The planning never ends. You have to be 100% sure of your idea by this point but you also have to make sure that the client is happy for you to do all of this for them. You need to work their budget around what you can create for them, don’t spend all of their budget simply making 1 thing.
Doing this limits you when it comes to actually marketing it, if you’ve only got one piece of content to rely on you’ll have no backup for when people politely decline to post or share the initial piece. Giving yourself more time for the campaign allows you to create and share that supplementary content and spark interest in what you’re offering.
Slow & Steady Implementation
With Monty The Penguin, it wasn’t just a case of creating the content and throwing it out there.
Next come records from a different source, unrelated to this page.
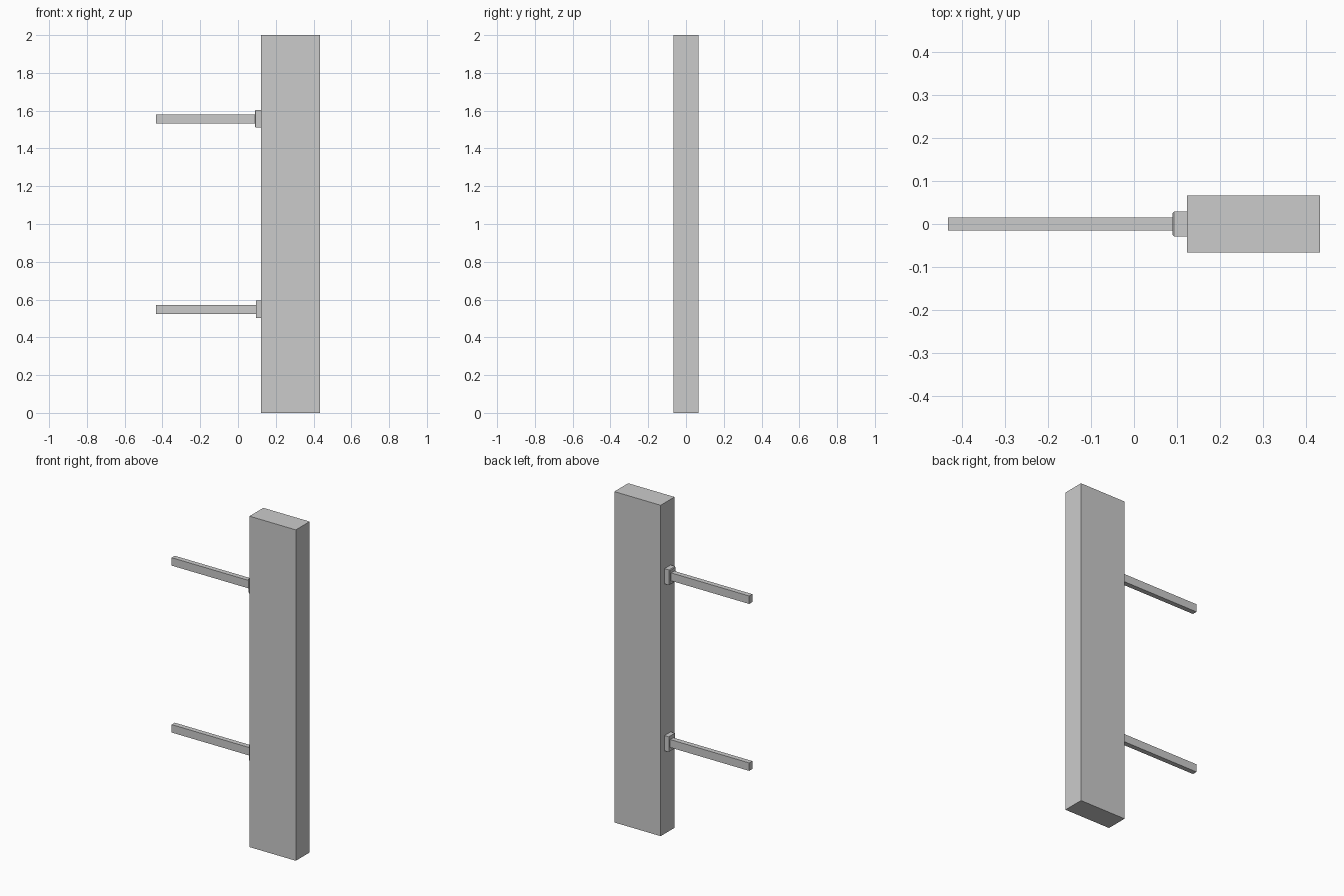
import bpy, bmesh

if "Cube" in bpy.data.objects:
    bpy.data.objects.remove(bpy.data.objects["Cube"])


def box(name, x, y, z, bevel=0.0):
    """Box from (min, max) ranges; optionally chamfer the rim of the -x face."""
    bm = bmesh.new()
    bmesh.ops.create_cube(bm, size=1)
    for v in bm.verts:
        v.co = [r[0] if c < 0 else r[1] for c, r in zip(v.co, (x, y, z))]
    if bevel:
        rim = [e for e in bm.edges if all(abs(v.co.x - x[0]) < 1e-5 for v in e.verts)]
        bmesh.ops.bevel(bm, geom=rim, offset=bevel, segments=1, affect='EDGES')
    mesh = bpy.data.meshes.new(name)
    bm.to_mesh(mesh)
    bm.free()
    obj = bpy.data.objects.new(name, mesh)
    bpy.context.collection.objects.link(obj)
    return obj


# Upright slab
PANEL_X = 0.123
box("panel", (PANEL_X, 0.433), (-0.066, 0.066), (0, 2))

# Two horizontal arms, each on a small mounting plate (upper plate is chamfered)
for label, z, plate_x, bevel in (("lower", 0.548, 0.095, 0), ("upper", 1.557, 0.089, 0.004)):
    box(label + "_mounting_plate", (plate_x, PANEL_X), (-0.029, 0.029),
        (z - 0.046, z + 0.046), bevel)
    box(label + "_arm", (-0.433, plate_x), (-0.015, 0.015), (z - 0.024, z + 0.024))
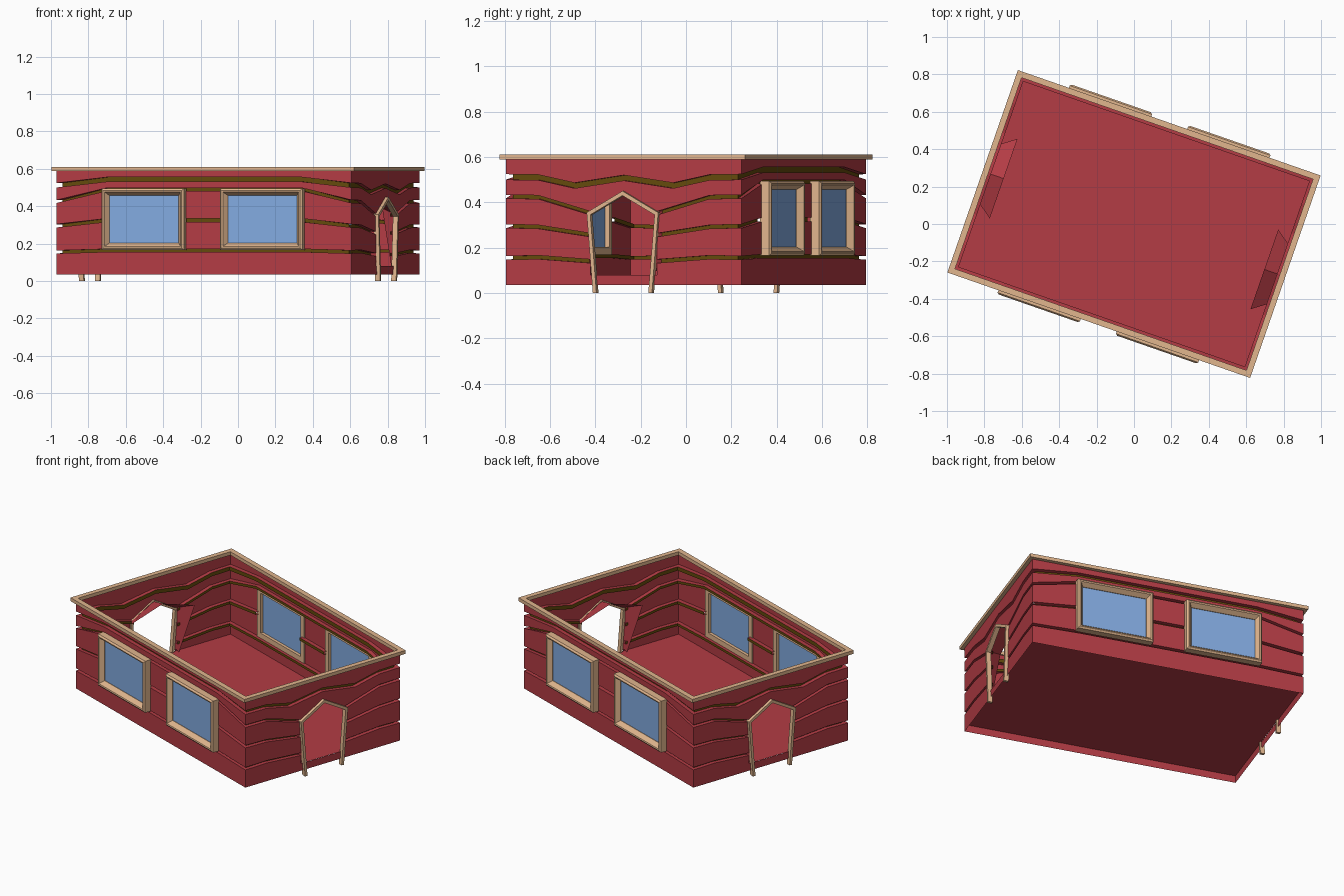
import bpy, bmesh
from math import radians, pi
from mathutils import Matrix

if "Cube" in bpy.data.objects:
    bpy.data.objects.remove(bpy.data.objects["Cube"])

TURN = radians(-19.2)          # whole room is turned on the grid
HX, HY, GROOVE = 0.835, 0.55, 0.025


def mat(name, rgb):
    m = bpy.data.materials.new(name)
    m.diffuse_color = (*[(c / 255) ** 2.2 for c in rgb], 1)
    m.use_nodes = True
    m.node_tree.nodes["Principled BSDF"].inputs["Base Color"].default_value = m.diffuse_color
    return m


RED = mat("red_boards", (178, 62, 70))
OLIVE = mat("olive_groove", (100, 76, 20))
TAN = mat("tan_trim", (224, 180, 140))
BLUE = mat("window_glass", (130, 170, 224))


def make(name, bm, mats, angle=0.0):
    """Turn a bmesh into an object, rotated by angle plus the room's turn."""
    bm.transform(Matrix.Rotation(TURN + angle, 4, 'Z'))
    me = bpy.data.meshes.new(name)
    bm.to_mesh(me)
    bm.free()
    for m in mats:
        me.materials.append(m)
    ob = bpy.data.objects.new(name, me)
    bpy.context.collection.objects.link(ob)
    return ob


def lerp_table(pts, u):
    """Height at |u| on a mirrored polyline."""
    u = abs(u)
    for (a, za), (b, zb) in zip(pts, pts[1:]):
        if u <= b + 1e-6:
            return za + (zb - za) * (u - a) / (b - a)
    return pts[-1][1]


def wall(name, half, out, cols, grooves, is_open, to_xyz, angle):
    """Board sheet with recessed grooves; openings are skipped cells."""
    bm = bmesh.new()
    cols = sorted({s * c for c in cols for s in (-1, 1)})
    grid = []
    for u in cols:
        rows = [(0.035, 0), (0.08, 0)]
        for pts, h in grooves:
            z = lerp_table(pts, u)
            rows += [(z - h, 0), (z - h, GROOVE), (z + h, GROOVE), (z + h, 0)]
        rows.append((0.595, 0))
        line = []
        for z, d in rows:
            uu = max(-(half - d), min(half - d, u))
            line.append(bm.verts.new(to_xyz(uu, out - d, z)))
        grid.append(line)
    for i in range(len(cols) - 1):
        mid = (cols[i] + cols[i + 1]) / 2
        for r in range(len(grid[0]) - 1):
            if is_open(abs(mid), r):
                continue
            f = bm.faces.new((grid[i][r], grid[i + 1][r], grid[i + 1][r + 1], grid[i][r + 1]))
            if r >= 2 and (r - 2) % 4 == 1:
                f.material_index = 1
    loose = [v for v in bm.verts if not v.link_faces]
    bmesh.ops.delete(bm, geom=loose, context='VERTS')
    make(name, bm, [RED, OLIVE], angle)


def loft(bm, rings, closed_path=True, closed_rings=True):
    """Join point rings with quads."""
    vs = [[bm.verts.new(p) for p in ring] for ring in rings]
    n, m = len(vs), len(vs[0])
    for i in range(n if closed_rings else n - 1):
        for j in range(m if closed_path else m - 1):
            a, b = vs[i], vs[(i + 1) % n]
            bm.faces.new((a[j], a[(j + 1) % m], b[(j + 1) % m], b[j]))
    if not closed_path and closed_rings:
        bm.faces.new([r[0] for r in vs])
        bm.faces.new([r[-1] for r in reversed(vs)])
    bmesh.ops.recalc_face_normals(bm, faces=bm.faces[:])


def front(u, d, z):
    return (u, -d, z)


def right(u, d, z):
    return (d, u, z)


# groove heights along |u|, with half thickness
LONG = [([(0, .163), (.57, .163), (.835, .155)], .008),
        ([(0, .325), (.57, .325), (.835, .295)], .009),
        ([(0, .490), (.57, .490), (.835, .425)], .008),
        ([(0, .543), (.57, .543), (.835, .512)], .012)]
SHORT = [([(0, .135), (.15, .140), (.40, .158), (.55, .155)], .008),
         ([(0, .240), (.15, .255), (.40, .292), (.55, .295)], .008),
         ([(0, .432), (.155, .352), (.40, .423), (.55, .425)], .008),
         ([(0, .508), (.23, .474), (.40, .510), (.55, .512)], .012)]


def half_room(tag, ang):
    # long wall with two window openings
    wall("long_wall_" + tag, HX, HY, (.55, .12, HX), LONG,
         lambda m, r: .12 < m < .55 and 5 <= r < 10, front, ang)
    # short wall with a pointed doorway
    wall("door_wall_" + tag, HY, HX, (0, .155, .23, .40, HY), SHORT,
         lambda m, r: m < .155 and 1 <= r < 13, right, ang)

    # windows: bevelled frame and pane
    for k, cx in enumerate((-.335, .335)):
        def rect(inset, d):
            w, lo, hi = .233 - inset, .166 + inset, .494 - inset
            return [front(cx + s * w, d, z) for s, z in ((-1, lo), (1, lo), (1, hi), (-1, hi))]
        bm = bmesh.new()
        loft(bm, [rect(0, .543), rect(0, .586), rect(.010, .594),
                  rect(.018, .592), rect(.037, .565), rect(.037, .543)])
        make(f"window_frame_{tag}_{k}", bm, [TAN], ang)
        bm = bmesh.new()
        bm.faces.new([bm.verts.new(p) for p in rect(.036, .562)])
        make(f"window_glass_{tag}_{k}", bm, [BLUE], ang)

    # pointed door frame
    outer = [(-.138, .0), (-.167, .355), (0, .450), (.167, .355), (.138, .0)]
    inner = [(-.121, .0), (-.150, .345), (0, .430), (.150, .345), (.121, .0)]
    bm = bmesh.new()
    loft(bm, [[right(v, d, z) for v, z in path] for path, d in
              ((outer, .825), (outer, .853), (inner, .853), (inner, .825))], closed_path=False)
    make("door_frame_" + tag, bm, [TAN], ang)

    # splayed lining behind the doorway
    bm = bmesh.new()
    edge = [(-.150, HX, .10), (-.155, HX, .355), (0, HX, .438), (.155, HX, .355), (.150, HX, .10)]
    back = [(-.165, .81, .08), (-.225, .738, .39), (0, .738, .46), (.225, .738, .39), (.165, .81, .08)]
    loft(bm, [[right(*p) for p in edge], [right(*p) for p in back]],
         closed_path=False, closed_rings=False)
    make("door_lining_" + tag, bm, [RED], ang)


half_room("a", 0)
half_room("b", pi)

# floor sheet
bm = bmesh.new()
bm.faces.new([bm.verts.new((sx * (HX - .001), sy * (HY - .001), .08))
              for sx, sy in ((-1, -1), (1, -1), (1, 1), (-1, 1))])
make("floor", bm, [RED])

# top rail around the walls
bm = bmesh.new()
loft(bm, [[(sx * (.857 - i), sy * (.573 - i), z) for sx, sy in ((-1, -1), (1, -1), (1, 1), (-1, 1))]
          for i, z in ((0, .588), (0, .61), (.032, .61), (.032, .588))])
make("top_rail", bm, [TAN])
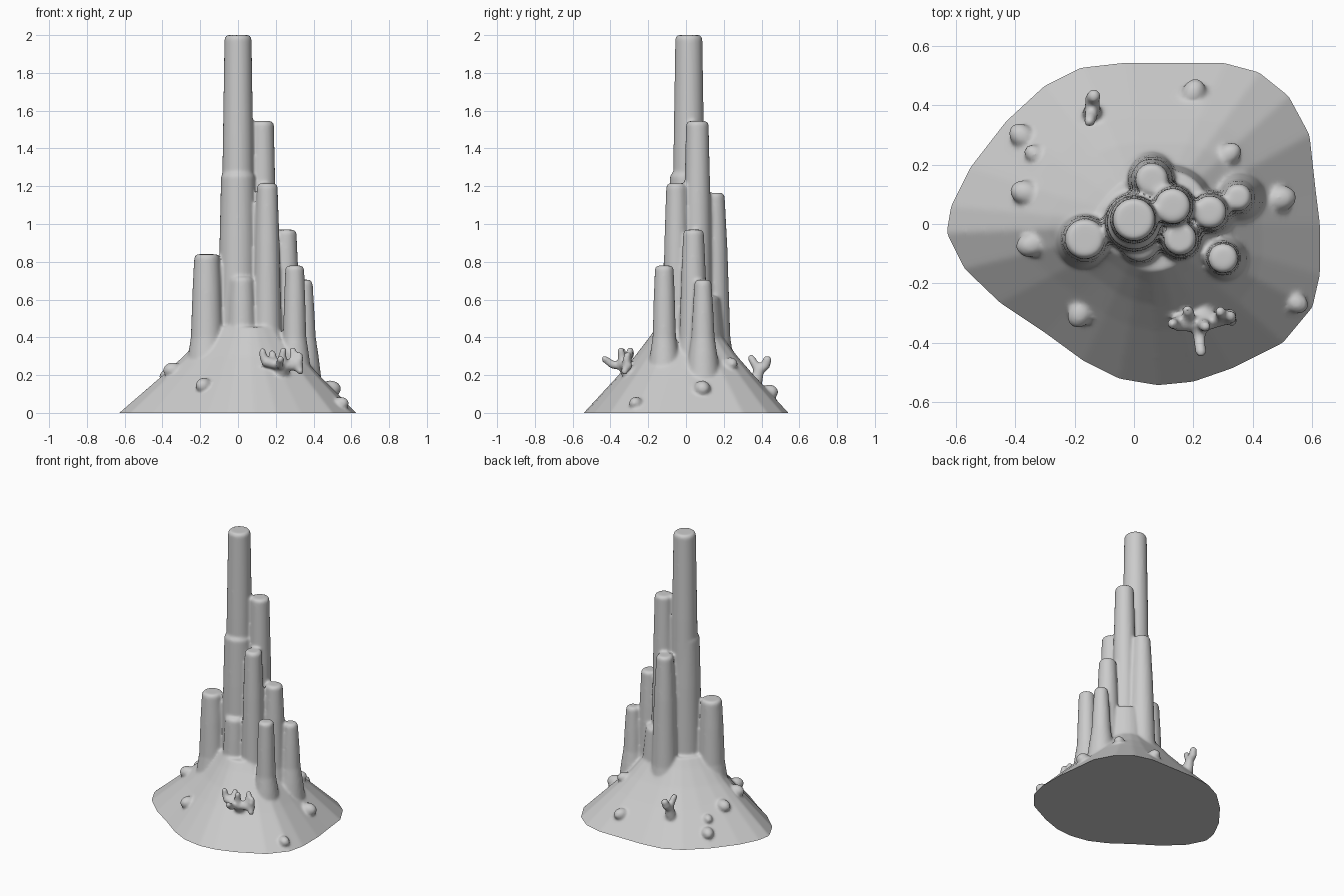
import bpy, bmesh
from math import sin, cos, tau
from mathutils import Vector, Matrix
from mathutils.bvhtree import BVHTree

if "Cube" in bpy.data.objects:
    bpy.data.objects.remove(bpy.data.objects["Cube"])

bm = bmesh.new()


def loft(rings):
    """Closed solid through a list of equal-length rings."""
    vs = [[bm.verts.new(p) for p in ring] for ring in rings]
    n = len(vs[0])
    for a, b in zip(vs, vs[1:]):
        for i in range(n):
            j = (i + 1) % n
            bm.faces.new((a[i], a[j], b[j], b[i]))
    bm.faces.new(vs[0][::-1])
    bm.faces.new(vs[-1])


def ball(p, r, stretch=1.0, axis=Vector((0, 0, 1))):
    rot = Vector((0, 0, 1)).rotation_difference(axis).to_matrix().to_4x4()
    m = Matrix.Translation(p) @ rot @ Matrix.Diagonal((1, 1, stretch, 1))
    bmesh.ops.create_uvsphere(bm, u_segments=16, v_segments=10, radius=r, matrix=m)


def tube(points, r0, r1):
    """Tapered branch with ball joints."""
    pts = [Vector(p) for p in points]
    n = len(pts) - 1
    for i, p in enumerate(pts):
        ra = r0 + (r1 - r0) * i / n
        ball(p, ra)
        if i < n:
            rb = r0 + (r1 - r0) * (i + 1) / n
            d = pts[i + 1] - p
            rot = Vector((0, 0, 1)).rotation_difference(d).to_matrix().to_4x4()
            bmesh.ops.create_cone(bm, cap_ends=True, segments=14, radius1=ra, radius2=rb,
                                  depth=d.length, matrix=Matrix.Translation((p + pts[i + 1]) / 2) @ rot)


# Mound: irregular outline shrinking upward (extends below z=0, trimmed later)
outline = [(.625, 0), (.625, -.17), (.6, -.28), (.5, -.4), (.33, -.485), (.2, -.53), (.08, -.542),
           (-.05, -.52), (-.17, -.46), (-.3, -.365), (-.45, -.265), (-.57, -.15), (-.63, -.03),
           (-.615, .06), (-.55, .19), (-.43, .345), (-.3, .465), (-.18, .525), (-.03, .542),
           (.3, .542), (.42, .51), (.52, .43), (.59, .3), (.61, .12)][::-1]
levels = [(-.06, 1.1), (0, 1), (.1, .83), (.2, .66), (.3, .5), (.4, .36), (.455, .29)]
loft([[(x * s + .05 * (1 - s), y * s, z) for x, y in outline] for z, s in levels])
surface = BVHTree.FromBMesh(bm)


def on_mound(x, y):
    hit, normal, _, _ = surface.ray_cast(Vector((x, y, 3)), Vector((0, 0, -1)))
    return hit, normal


# Columns: x, y, top height, top radius, base radius
columns = [(0, .015, 2.0, .072, .09), (0, .005, 1.27, .09, .105), (.13, .06, 1.545, .06, .08),
           (.155, -.05, 1.215, .055, .075), (.255, .04, .97, .055, .075), (.06, .15, 1.165, .055, .085),
           (-.165, -.05, .84, .067, .085), (.3, -.115, .78, .05, .062), (.35, .09, .705, .045, .062),
           (.02, -.06, .72, .065, .08), (.12, .05, .62, .13, .15)]
for x, y, top, r, rb in columns:
    mid = top - .35 * (top - .3)
    prof = [(.1, rb + .04), (.3, rb + .015), (.4, rb), (mid, r + .5 * (rb - r)),
            (top - .015, r), (top, r - .012)]
    loft([[(x + q * cos(tau * i / 28), y + q * sin(tau * i / 28), z) for i in range(28)]
          for z, q in prof])

# Knobs scattered on the slope
for x, y, r in [(-.375, .295, .04), (-.335, .235, .03), (-.365, .105, .042), (-.345, -.07, .042),
                (-.18, -.3, .042), (.545, -.265, .035), (.49, .085, .045), (.32, .235, .036),
                (.2, .44, .04)]:
    hit, nrm = on_mound(x, y)
    out = Vector((x, y, 0)).normalized()
    ball(hit + nrm * .012, r, 1.25, (nrm + out * .4).normalized())

# Front coral
tube([(.23, -.29, .2), (.23, -.335, .25)], .045, .03)
tube([(.15, -.335, .27), (.23, -.335, .25), (.32, -.31, .25)], .027, .027)
for path in [[(.16, -.335, .27), (.135, -.335, .29), (.13, -.335, .325)],
             [(.18, -.33, .26), (.185, -.3, .3), (.18, -.29, .315)],
             [(.24, -.335, .25), (.235, -.34, .3), (.24, -.345, .33)],
             [(.28, -.32, .25), (.295, -.305, .29), (.29, -.295, .33)],
             [(.31, -.315, .25), (.325, -.315, .28), (.325, -.31, .305)],
             [(.31, -.315, .25), (.33, -.325, .22)],
             [(.22, -.335, .25), (.22, -.39, .255), (.225, -.43, .285)]]:
    tube(path, .024, .019)

# Back coral
base = on_mound(-.14, .37)[0]
tube([base, (-.14, .385, .225)], .035, .028)
tube([(-.14, .385, .225), (-.145, .36, .265), (-.15, .345, .29)], .024, .02)
tube([(-.14, .385, .225), (-.14, .42, .25), (-.135, .43, .28)], .027, .024)

# Fuse everything into one smooth rock
mesh = bpy.data.meshes.new("rock_spire")
bm.to_mesh(mesh)
bm.free()
rock = bpy.data.objects.new("rock_spire", mesh)
bpy.context.collection.objects.link(rock)
remesh = rock.modifiers.new("fuse", 'REMESH')
remesh.mode = 'VOXEL'
remesh.voxel_size = .009
smooth = rock.modifiers.new("soften", 'SMOOTH')
smooth.factor = .5
smooth.iterations = 7
fused = bpy.data.meshes.new_from_object(rock.evaluated_get(bpy.context.evaluated_depsgraph_get()))
rock.modifiers.clear()

# Trim flat at the ground and cap
bm = bmesh.new()
bm.from_mesh(fused)
cut = bmesh.ops.bisect_plane(bm, geom=bm.verts[:] + bm.edges[:] + bm.faces[:], dist=1e-5,
                             plane_co=(0, 0, 0), plane_no=(0, 0, 1), clear_inner=True)
rim = [e for e in cut['geom_cut'] if isinstance(e, bmesh.types.BMEdge)]
bmesh.ops.holes_fill(bm, edges=rim, sides=0)
bm.to_mesh(fused)
bm.free()
rock.data = fused
bpy.context.view_layer.objects.active = rock
rock.select_set(True)
bpy.ops.object.shade_smooth_by_angle(angle=.9)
The video itself was actually released by John Lewis on 6th November, more than a month before Christmas struck. This might seem quite last minute, but many didn’t see the planning and supplementary content that came before it. John Lewis spent months coming up with the campaign, researching it and planning what they would do before and after Christmas.
It’s because of the research that they decided to release the video on the date they did, they saw that many of us will wait until this time to even start buying presents. It tapped into the minds of many without anyone realizing it. How many of you saw that advert and said “I should really start doing my Christmas shopping”? Quite a few, I can guarantee.
It didn’t even end there, the campaign ended up being such a success that John Lewis decided to actually start selling their Monty toys to the general public (as well as other Monty merchandise), creating yet another stream of income. If this campaign had of only been 3 months long they wouldn’t have reached the audience they did.
Longer campaigns give you more time to get your name out there but also gives more time for organic traffic to start kicking in. Not all campaigns start as successfully as this one, many will see several weeks of little engagement before really kicking off. You must remember to have faith in your campaign, if you do the appropriate research and plan absolutely everything then you can only go up.
Seeing Better Results Long Term
Shorter campaigns tend to have 1 of 2 outcomes: your piece doesn’t get enough exposure and therefore isn’t overly successful or your piece becomes a “viral” piece of content that is popular, but only for a very short amount of time. Many see viral content as a great way to gain traffic, without realizing that it won’t help your company at all in the long run.
Websites such as BuzzFeed rely on viral content, why? Because your website’s traffic must remain steady to be successful. If your website see’s a huge spike in traffic one month (but goes right back down again the next month), Google will not then see it as a great website, but it would if you always had viral content.
The best kind of campaign is one that slowly progresses and sees positive outcomes every month. It’s better to have a longer campaign where you only have good things to report on for 6 months rather than have a 3 month campaign where you start losing traffic etc in month 3.
Good long term results are going to only have positive effects on your brand and your website over time. Many campaigns these days will last for a year or more, such as the well known BT adverts. Ongoing campaigns, even ones that last for years, tap into the audience captured in the first instance but also gains new audiences in the process.
We’re a sucker for stories, if an advert has a character in it that we can relate to we want to know what their life if is going to be like later on. BT have only just recently changed their adverts to star actor Ewan McGregor, but prior to this BT kept the same student story line for 3 years (which is funnily enough how long an average university course is).
So there we have it, longer campaigns may take up a lot more time with research and planning but this ends up in a far better and more successful marketing campaign!
If you liked this blog post then perhaps you’d like to read “Viral Content – A Closer Look Into Popular Media“?
Feature Image Credit: Flickr